PROBLEM DESCRIPTION: What lines of the material hold the string "post"? Pull each of them out.
BEGIN
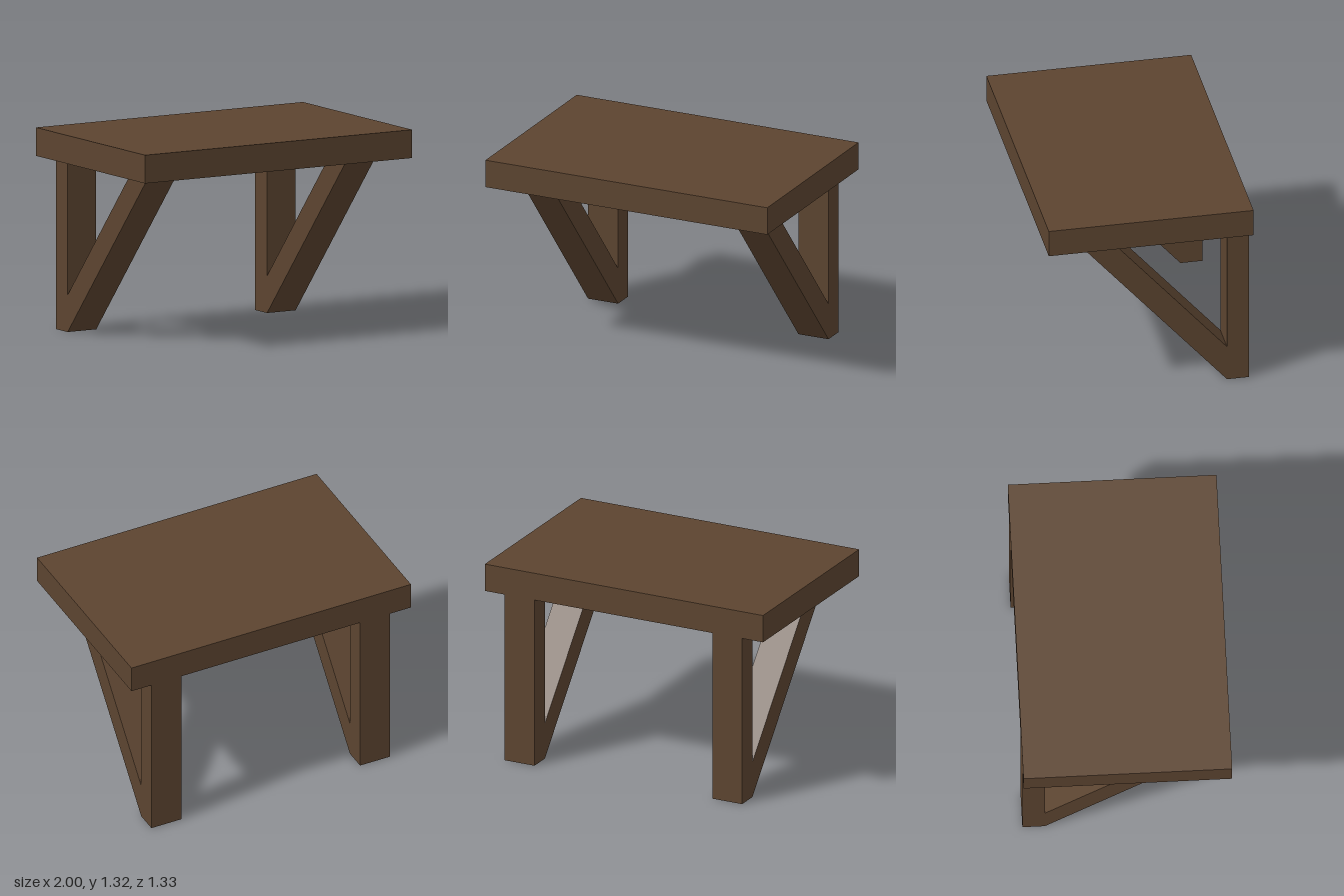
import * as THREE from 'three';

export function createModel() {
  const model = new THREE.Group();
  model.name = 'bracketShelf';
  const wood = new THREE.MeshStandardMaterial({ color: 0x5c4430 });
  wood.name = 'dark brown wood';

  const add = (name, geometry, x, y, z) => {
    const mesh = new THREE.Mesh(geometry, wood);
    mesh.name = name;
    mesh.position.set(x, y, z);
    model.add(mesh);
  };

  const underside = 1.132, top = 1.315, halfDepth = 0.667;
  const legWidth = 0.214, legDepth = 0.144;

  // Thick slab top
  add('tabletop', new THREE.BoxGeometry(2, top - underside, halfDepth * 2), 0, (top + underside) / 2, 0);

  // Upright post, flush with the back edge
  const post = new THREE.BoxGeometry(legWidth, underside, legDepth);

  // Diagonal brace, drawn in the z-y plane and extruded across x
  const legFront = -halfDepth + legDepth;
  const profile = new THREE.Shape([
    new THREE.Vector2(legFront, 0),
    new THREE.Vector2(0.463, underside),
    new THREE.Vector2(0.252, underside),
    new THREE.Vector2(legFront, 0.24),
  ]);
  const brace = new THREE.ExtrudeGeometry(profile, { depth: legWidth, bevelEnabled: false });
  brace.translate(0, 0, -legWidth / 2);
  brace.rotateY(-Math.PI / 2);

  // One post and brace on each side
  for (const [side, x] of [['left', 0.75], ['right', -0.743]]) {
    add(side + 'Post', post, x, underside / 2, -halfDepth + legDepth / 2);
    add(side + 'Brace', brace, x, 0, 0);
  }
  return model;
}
END
FINAL ANSWER:
  // Upright post, flush with the back edge
  const post = new THREE.BoxGeometry(legWidth, underside, legDepth);
  // One post and brace on each side
    add(side + 'Post', post, x, underside / 2, -halfDepth + legDepth / 2);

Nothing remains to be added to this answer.